» Supplied records:
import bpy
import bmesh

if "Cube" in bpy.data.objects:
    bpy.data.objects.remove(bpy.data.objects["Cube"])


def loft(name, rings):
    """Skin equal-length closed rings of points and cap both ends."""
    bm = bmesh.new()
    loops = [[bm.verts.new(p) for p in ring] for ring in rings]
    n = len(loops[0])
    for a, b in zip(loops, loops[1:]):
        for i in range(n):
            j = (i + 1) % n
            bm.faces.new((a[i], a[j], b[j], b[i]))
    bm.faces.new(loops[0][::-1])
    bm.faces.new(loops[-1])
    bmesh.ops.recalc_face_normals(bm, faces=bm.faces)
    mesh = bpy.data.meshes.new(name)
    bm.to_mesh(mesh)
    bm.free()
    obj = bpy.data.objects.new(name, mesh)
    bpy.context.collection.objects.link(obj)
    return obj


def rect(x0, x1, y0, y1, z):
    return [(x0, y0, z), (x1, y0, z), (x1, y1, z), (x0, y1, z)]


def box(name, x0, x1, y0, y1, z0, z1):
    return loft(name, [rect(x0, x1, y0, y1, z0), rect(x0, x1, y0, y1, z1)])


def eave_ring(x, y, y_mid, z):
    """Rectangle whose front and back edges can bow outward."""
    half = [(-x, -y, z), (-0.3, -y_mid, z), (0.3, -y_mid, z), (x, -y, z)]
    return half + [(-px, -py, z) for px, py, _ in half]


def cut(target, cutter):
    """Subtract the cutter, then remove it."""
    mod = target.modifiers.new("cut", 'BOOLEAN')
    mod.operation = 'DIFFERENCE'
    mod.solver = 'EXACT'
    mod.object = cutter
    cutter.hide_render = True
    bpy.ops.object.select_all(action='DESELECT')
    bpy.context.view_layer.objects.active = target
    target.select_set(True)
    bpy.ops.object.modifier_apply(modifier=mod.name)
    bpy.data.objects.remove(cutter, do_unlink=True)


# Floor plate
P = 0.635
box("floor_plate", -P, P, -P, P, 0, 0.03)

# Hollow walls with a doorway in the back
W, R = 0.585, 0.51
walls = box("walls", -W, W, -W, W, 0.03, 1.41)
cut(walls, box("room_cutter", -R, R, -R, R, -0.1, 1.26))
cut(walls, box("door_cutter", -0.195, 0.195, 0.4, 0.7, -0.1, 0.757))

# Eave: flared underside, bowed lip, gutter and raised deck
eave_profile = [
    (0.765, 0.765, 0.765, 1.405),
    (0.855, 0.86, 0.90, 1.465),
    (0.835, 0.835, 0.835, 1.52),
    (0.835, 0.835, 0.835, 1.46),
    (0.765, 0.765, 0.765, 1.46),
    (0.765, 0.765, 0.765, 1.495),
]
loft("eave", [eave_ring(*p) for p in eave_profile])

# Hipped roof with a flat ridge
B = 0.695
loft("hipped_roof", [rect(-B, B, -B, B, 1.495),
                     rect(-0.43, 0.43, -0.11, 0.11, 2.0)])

* * *

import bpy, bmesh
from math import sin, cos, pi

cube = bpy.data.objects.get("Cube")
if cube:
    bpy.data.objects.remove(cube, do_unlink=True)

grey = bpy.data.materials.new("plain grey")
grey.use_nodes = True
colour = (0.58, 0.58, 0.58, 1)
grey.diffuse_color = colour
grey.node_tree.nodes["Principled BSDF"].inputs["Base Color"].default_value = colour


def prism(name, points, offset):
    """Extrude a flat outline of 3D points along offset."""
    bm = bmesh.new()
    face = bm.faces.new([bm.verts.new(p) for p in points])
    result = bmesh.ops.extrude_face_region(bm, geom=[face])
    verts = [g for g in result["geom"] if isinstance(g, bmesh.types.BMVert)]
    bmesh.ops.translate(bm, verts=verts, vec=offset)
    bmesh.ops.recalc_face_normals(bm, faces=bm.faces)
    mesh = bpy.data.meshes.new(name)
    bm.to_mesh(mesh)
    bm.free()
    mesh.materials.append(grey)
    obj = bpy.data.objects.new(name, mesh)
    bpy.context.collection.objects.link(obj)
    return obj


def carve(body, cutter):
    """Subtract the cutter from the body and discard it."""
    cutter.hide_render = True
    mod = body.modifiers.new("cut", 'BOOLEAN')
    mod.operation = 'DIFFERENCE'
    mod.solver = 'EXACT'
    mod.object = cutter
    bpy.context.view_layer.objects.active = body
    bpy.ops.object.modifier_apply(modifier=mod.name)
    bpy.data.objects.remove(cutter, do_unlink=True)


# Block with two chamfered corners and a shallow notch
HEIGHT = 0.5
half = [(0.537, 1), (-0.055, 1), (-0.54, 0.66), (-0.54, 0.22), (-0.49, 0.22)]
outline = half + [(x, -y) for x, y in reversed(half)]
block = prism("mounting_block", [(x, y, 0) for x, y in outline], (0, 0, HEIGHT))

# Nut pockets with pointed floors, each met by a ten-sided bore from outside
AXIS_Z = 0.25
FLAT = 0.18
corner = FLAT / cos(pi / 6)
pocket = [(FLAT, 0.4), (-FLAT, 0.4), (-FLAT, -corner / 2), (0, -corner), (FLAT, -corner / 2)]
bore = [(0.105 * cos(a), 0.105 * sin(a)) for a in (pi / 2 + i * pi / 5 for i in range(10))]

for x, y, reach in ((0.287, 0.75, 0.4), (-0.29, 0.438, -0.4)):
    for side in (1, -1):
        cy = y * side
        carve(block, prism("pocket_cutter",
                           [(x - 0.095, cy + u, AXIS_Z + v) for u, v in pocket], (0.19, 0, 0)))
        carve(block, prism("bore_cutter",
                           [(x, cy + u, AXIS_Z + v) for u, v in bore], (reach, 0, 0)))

==

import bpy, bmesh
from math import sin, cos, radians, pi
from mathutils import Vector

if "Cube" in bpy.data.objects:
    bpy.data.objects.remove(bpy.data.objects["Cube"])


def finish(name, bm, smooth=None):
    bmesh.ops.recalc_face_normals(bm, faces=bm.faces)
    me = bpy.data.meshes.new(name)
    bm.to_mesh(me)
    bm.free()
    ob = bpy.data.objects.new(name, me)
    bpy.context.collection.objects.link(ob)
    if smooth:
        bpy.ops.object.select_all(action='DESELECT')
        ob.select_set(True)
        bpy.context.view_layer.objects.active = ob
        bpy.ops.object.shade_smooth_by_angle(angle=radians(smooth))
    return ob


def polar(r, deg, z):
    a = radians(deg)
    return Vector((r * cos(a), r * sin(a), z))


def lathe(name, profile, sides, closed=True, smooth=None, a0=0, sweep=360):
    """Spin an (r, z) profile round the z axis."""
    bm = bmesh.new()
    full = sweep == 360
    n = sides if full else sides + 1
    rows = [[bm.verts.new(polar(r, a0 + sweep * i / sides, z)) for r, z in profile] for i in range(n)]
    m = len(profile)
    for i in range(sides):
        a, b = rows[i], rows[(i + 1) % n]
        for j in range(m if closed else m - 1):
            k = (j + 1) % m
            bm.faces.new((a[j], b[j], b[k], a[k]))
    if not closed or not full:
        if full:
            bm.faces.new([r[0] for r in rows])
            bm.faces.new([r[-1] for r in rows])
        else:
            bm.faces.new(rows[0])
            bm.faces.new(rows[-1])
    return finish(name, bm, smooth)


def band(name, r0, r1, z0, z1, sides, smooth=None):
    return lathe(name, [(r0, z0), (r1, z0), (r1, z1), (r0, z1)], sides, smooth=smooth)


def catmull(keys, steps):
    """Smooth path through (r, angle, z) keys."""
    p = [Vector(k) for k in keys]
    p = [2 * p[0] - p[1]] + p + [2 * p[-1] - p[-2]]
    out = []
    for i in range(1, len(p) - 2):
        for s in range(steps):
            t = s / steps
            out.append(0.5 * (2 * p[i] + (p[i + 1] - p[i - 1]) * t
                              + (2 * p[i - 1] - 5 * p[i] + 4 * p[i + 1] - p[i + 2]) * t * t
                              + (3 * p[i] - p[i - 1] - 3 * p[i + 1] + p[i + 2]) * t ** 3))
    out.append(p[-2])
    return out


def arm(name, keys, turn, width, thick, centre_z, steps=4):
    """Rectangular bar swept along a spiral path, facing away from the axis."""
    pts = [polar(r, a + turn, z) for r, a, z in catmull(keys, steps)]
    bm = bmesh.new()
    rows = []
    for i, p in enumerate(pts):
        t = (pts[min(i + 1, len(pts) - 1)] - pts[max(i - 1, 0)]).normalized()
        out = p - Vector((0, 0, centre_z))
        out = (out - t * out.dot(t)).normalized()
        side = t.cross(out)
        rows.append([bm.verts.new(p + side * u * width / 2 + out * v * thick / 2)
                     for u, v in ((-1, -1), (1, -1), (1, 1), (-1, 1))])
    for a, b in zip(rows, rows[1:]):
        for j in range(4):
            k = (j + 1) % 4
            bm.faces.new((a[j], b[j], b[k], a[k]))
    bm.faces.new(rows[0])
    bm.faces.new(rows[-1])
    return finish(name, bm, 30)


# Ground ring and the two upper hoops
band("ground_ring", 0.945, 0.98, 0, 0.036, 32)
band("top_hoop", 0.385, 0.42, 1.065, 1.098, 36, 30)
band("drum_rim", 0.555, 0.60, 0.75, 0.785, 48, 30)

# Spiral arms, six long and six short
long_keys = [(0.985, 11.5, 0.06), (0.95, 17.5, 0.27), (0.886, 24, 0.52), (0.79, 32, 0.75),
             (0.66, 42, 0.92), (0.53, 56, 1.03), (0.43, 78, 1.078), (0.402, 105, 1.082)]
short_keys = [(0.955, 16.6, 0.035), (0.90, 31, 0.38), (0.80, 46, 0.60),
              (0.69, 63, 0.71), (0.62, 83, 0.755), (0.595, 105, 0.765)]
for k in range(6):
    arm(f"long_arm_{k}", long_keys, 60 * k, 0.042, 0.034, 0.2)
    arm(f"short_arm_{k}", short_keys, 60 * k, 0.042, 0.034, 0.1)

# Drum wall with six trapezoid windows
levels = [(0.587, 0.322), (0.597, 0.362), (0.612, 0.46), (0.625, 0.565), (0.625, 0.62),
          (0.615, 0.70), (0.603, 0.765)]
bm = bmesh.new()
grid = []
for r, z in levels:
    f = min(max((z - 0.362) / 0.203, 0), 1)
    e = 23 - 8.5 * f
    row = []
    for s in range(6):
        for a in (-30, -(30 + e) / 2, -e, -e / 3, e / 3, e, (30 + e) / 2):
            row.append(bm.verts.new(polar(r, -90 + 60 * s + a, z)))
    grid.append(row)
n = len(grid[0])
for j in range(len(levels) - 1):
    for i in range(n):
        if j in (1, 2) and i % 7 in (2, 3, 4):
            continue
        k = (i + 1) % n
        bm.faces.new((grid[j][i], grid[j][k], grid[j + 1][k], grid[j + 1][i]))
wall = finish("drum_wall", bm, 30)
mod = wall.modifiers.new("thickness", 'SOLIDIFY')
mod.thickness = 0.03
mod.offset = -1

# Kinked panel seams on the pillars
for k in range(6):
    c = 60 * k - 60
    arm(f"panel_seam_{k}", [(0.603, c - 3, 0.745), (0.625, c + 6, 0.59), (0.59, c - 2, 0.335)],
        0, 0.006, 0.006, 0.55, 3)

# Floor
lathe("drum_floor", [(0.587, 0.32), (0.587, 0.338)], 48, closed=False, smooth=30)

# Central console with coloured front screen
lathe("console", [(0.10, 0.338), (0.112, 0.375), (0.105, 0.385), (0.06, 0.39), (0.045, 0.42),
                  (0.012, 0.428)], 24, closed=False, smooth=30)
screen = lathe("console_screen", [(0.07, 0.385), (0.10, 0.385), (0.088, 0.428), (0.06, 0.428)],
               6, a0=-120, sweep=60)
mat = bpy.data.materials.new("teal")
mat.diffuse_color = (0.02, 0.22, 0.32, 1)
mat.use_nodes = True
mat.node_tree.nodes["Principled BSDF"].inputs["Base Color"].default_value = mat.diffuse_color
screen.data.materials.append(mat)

» Your objective: Scan the entries and show every line in which the word "loops" is found.

» Reply to the task:
    loops = [[bm.verts.new(p) for p in ring] for ring in rings]
    n = len(loops[0])
    for a, b in zip(loops, loops[1:]):
    bm.faces.new(loops[0][::-1])
    bm.faces.new(loops[-1])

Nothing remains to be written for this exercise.